“Here is another comfort dog post from one of my teammates at the site. Michael Horst – ‘So it seems as the years pass I become more and more restless around September 11th. Seeing this post was a real boost and made me happy in my heart. Riley (the Golden Retriever belonging to Selfridge) was the main force that helped me the most through my time working at the World Trade Center. The attack made me so angry and the loss made me so sad. As much as the team members looked after one another I can say unequivocally that Riley got me through those days. From that fateful day on September 11, 2001, while we were responding to the ‘pile’ until two weeks later on the way home Riley made it point to check up on me and spend time. I feel that we shared each other’s sorrow and emotional pain. I knew how heartbroken Riley was because he was trained to find trapped victims who were still alive, only to be crushed each time that ‘scent’ was of someone who was deceased. Every chance he got he would swing by and check on me. He would lean against me, or on that rare five-minute break he would lay beside me or frequently lay across my feet. I could feel him taking the pain from my body into his own. Somewhere…I have a bunch of photos several people had snapped and given to me of Riley laying across my feet or on me. It was really something and was so therapeutic for me. Riley, I miss you so much, especially during these days and I think of you often. You were a special angel sent by God to help us get through those terrible days. I look forward to the day when we meet again in that special place.”

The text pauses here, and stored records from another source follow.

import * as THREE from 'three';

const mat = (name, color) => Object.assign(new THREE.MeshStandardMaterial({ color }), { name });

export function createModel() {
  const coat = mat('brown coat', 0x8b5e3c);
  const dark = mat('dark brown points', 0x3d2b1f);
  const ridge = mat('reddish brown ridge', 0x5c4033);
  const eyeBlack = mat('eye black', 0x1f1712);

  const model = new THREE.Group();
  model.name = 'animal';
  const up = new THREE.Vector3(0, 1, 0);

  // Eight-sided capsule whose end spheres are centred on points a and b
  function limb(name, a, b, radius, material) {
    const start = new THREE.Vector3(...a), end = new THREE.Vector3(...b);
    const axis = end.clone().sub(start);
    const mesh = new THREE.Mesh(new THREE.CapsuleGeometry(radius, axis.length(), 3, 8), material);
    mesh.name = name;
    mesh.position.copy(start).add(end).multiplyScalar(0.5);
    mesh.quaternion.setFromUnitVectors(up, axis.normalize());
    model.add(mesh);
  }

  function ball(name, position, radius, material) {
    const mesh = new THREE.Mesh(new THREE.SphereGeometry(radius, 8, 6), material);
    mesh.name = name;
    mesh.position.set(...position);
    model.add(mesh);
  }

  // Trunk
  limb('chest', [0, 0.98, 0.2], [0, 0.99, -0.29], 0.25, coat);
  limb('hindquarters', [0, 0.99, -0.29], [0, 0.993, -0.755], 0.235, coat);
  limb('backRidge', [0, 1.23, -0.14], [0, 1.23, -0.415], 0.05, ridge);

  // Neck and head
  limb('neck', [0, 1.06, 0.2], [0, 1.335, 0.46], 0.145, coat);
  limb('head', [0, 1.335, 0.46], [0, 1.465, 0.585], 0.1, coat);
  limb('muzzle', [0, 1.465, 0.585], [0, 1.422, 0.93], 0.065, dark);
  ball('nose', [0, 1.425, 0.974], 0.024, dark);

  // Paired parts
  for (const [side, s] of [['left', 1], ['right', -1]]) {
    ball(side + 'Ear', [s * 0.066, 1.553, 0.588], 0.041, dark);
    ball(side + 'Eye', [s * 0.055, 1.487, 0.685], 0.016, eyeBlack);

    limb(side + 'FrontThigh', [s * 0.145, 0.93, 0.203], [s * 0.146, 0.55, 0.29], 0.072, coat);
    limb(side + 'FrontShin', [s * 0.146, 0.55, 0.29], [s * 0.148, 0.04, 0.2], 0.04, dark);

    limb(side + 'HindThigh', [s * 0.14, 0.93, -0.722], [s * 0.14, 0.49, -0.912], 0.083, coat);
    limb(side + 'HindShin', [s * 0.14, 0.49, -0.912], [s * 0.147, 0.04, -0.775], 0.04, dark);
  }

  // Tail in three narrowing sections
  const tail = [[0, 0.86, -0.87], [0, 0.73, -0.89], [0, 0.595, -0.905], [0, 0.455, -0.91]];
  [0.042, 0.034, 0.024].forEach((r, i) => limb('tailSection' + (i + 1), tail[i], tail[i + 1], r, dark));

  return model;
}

The 20th anniversary of 9/11 has come and gone, and the refrain is “never forget,” but until the 21st anniversary comes around I think we do forget. And clearly those first responders and others (such as dog handlers) have been forgotten. Sure, we applaud them, but we don’t support all their medical needs directly linked to 9/11. That’s unfathomable but it’s true.

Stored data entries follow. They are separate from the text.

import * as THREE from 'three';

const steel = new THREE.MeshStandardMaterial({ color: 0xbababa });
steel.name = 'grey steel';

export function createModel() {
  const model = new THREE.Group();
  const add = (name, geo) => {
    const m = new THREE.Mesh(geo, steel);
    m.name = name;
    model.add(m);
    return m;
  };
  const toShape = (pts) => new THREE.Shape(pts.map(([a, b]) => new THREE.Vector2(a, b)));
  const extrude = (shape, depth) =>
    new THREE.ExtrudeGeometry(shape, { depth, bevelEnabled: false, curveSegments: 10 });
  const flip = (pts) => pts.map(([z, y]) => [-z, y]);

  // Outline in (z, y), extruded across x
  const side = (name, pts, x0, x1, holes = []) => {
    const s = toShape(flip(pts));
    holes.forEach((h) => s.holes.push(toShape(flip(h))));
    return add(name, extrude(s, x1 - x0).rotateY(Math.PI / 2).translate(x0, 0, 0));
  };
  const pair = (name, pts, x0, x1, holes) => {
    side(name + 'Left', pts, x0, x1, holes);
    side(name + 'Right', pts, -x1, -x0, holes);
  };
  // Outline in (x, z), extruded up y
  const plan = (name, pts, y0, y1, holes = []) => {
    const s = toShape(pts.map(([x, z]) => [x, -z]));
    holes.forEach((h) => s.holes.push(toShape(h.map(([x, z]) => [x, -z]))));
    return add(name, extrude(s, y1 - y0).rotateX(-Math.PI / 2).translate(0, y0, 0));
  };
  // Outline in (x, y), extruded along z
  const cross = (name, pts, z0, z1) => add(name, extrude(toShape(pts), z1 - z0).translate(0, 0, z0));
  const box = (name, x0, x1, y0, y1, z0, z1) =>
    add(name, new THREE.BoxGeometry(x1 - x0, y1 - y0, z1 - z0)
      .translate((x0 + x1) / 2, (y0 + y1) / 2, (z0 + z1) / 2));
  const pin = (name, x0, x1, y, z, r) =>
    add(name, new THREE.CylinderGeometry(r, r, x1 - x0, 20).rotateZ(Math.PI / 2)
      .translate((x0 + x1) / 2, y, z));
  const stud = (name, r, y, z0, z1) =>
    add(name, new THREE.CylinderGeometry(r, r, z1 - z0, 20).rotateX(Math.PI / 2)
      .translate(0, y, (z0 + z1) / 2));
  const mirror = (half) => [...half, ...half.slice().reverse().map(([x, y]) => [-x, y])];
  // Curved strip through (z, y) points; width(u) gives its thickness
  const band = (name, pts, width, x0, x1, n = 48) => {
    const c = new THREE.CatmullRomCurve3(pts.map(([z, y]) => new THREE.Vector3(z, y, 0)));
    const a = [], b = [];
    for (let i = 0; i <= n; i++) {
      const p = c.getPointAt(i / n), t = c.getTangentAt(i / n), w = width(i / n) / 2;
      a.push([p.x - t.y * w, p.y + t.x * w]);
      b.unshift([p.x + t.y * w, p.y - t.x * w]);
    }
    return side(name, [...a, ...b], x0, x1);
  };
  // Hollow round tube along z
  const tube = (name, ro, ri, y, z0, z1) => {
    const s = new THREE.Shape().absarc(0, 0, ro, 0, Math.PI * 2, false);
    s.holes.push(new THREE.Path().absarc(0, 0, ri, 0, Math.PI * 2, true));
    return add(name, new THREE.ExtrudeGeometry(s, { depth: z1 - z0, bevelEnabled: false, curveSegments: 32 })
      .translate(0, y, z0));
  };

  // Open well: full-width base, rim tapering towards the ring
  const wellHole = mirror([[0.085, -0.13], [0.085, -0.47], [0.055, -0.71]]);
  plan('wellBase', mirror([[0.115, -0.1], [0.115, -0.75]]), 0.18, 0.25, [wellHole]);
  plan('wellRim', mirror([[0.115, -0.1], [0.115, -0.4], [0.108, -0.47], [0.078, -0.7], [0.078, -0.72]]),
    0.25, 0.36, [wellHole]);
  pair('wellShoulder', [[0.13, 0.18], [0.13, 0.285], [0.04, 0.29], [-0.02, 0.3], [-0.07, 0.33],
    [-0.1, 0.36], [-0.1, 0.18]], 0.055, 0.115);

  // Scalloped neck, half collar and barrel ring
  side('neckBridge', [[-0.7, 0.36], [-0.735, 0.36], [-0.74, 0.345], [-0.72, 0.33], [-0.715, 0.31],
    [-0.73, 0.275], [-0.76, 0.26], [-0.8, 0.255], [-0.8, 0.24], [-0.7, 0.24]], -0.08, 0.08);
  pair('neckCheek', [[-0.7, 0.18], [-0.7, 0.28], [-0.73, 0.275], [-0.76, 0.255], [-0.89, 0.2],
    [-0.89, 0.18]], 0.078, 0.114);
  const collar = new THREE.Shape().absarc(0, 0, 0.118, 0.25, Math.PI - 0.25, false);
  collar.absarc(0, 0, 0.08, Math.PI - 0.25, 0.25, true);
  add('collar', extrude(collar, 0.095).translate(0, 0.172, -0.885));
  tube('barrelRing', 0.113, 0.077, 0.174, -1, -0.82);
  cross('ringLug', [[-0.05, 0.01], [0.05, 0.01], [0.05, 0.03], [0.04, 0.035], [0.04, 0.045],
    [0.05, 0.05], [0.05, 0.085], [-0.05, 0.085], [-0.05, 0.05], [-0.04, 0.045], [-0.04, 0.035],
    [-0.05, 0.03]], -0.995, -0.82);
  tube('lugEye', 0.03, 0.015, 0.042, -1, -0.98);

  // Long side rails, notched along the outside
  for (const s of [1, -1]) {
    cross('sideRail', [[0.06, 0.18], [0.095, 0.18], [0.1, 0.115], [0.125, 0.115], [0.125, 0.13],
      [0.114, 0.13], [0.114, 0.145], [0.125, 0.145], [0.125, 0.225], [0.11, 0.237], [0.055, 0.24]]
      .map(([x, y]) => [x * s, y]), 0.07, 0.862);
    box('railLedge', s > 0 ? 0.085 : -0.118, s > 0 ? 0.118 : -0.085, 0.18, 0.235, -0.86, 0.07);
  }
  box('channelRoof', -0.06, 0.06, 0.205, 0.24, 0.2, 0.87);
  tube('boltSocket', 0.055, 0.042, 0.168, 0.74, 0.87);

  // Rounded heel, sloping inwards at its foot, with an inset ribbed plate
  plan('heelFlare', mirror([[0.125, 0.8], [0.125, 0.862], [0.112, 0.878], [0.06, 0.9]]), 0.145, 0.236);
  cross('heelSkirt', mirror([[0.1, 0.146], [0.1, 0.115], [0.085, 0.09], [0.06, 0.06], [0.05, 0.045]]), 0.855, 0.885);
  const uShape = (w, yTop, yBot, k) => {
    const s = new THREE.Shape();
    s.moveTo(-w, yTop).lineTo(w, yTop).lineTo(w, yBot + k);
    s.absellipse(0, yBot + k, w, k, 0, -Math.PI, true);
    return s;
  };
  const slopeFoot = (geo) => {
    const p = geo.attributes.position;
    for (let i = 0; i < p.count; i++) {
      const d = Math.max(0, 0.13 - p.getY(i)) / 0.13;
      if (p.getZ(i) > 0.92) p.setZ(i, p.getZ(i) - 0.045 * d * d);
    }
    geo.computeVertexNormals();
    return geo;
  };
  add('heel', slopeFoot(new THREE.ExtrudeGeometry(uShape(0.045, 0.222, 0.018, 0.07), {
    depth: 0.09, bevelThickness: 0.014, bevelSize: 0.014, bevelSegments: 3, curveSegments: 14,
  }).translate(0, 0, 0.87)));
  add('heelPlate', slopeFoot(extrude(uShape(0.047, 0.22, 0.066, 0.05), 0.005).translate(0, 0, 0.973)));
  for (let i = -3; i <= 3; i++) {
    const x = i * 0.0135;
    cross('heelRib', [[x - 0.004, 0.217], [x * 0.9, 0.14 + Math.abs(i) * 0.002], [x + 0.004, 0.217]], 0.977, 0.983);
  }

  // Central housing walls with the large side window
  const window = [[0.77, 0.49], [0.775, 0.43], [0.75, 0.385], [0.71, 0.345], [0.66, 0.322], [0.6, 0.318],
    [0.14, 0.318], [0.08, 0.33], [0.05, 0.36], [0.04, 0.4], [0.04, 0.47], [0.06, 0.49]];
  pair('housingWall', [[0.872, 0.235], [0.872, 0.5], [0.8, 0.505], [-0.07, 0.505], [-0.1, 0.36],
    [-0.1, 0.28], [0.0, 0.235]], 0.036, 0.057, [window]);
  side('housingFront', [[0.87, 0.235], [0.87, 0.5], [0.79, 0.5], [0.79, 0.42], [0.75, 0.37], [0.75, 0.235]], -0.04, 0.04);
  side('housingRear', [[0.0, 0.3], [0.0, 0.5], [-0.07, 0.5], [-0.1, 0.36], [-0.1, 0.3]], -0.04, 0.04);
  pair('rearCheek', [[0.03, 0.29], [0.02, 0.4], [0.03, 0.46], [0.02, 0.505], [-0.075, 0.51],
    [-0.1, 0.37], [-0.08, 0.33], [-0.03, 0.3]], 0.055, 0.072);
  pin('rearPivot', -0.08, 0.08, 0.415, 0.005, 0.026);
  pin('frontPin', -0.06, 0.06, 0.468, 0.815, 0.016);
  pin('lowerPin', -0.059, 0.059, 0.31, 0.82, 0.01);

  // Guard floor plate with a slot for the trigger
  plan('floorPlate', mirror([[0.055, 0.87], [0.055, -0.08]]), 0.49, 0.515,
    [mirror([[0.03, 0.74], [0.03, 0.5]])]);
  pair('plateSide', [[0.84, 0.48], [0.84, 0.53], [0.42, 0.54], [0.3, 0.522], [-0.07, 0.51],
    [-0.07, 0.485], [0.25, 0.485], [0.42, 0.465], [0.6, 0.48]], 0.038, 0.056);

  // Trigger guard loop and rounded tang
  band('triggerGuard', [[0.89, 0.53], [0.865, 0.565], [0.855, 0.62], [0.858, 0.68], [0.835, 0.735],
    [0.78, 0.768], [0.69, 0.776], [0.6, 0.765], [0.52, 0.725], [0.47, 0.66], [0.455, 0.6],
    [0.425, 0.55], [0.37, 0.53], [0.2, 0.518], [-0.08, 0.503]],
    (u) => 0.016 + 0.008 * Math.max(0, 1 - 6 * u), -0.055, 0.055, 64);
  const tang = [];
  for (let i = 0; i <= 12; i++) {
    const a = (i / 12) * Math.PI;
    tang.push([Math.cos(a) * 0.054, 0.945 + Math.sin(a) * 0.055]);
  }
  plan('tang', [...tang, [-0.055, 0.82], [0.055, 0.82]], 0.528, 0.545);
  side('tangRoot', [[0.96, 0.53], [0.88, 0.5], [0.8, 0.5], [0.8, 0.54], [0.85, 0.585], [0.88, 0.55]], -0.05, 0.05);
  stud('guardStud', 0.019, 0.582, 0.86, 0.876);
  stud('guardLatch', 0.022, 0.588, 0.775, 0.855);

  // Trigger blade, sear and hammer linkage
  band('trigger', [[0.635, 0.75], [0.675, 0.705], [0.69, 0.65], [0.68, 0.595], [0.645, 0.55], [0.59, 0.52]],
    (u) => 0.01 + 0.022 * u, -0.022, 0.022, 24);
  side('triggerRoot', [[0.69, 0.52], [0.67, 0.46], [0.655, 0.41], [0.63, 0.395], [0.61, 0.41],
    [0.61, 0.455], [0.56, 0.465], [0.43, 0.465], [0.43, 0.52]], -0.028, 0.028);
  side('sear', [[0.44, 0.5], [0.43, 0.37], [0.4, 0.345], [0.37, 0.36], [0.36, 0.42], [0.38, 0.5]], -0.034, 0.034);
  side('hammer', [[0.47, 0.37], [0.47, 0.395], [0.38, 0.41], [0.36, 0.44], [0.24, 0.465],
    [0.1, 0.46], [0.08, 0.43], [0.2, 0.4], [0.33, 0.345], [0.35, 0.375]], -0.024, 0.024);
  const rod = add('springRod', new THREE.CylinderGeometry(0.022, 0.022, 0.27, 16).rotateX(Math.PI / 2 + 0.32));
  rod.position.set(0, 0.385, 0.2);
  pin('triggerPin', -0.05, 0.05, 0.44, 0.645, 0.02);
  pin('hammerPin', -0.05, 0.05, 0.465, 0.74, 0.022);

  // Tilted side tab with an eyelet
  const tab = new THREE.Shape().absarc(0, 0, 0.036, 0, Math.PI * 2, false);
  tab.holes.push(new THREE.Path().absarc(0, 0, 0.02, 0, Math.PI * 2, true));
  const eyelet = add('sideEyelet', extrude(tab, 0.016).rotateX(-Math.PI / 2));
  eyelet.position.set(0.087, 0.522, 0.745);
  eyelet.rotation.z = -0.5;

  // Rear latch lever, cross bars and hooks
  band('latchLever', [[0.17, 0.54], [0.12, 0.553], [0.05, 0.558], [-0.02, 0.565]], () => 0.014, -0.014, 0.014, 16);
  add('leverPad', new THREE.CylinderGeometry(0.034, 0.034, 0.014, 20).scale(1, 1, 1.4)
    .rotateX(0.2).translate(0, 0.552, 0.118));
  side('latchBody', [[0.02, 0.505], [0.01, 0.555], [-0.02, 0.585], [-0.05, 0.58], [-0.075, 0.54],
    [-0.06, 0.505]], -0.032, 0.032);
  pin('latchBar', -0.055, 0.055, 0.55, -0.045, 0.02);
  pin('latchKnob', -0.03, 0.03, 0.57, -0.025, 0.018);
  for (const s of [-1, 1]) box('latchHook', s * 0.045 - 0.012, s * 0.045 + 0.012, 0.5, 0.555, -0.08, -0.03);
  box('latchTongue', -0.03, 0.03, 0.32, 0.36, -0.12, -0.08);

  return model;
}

While, on 9/11 the entire nation came together as one – when an intruder this time appeared from overseas – a virus- we’ve splintered as a nation. According to historians, that’s way different compared to the Spanish Influenza outbreak of 1918 when people often listened to medical expertise (albeit there were apparently some dissenters way back then) or when  Dr. Jonas Salk in announced on a national radio show that he has successfully tested a vaccine against polio. In 1952—an epidemic year for polio—there were 58,000 new cases reported in the United States, and more than 3,000 died from the disease, not to mention many more around the world. Today, in the U.S., many 20-somethings have no clue what polio even is, and of course that is solely because of  vaccination. Dr. Salk was considered a hero of his day.  Today, there is an enemy attacking the U.S., and we can win – but only if we choose to. Directly after 9/11 – at least for a few days politics and divisiveness disappeared. In sense, those were good days. If Never Forget was truly real – that would be wonderful. Unfortunately, it appears to be a hollow phrase.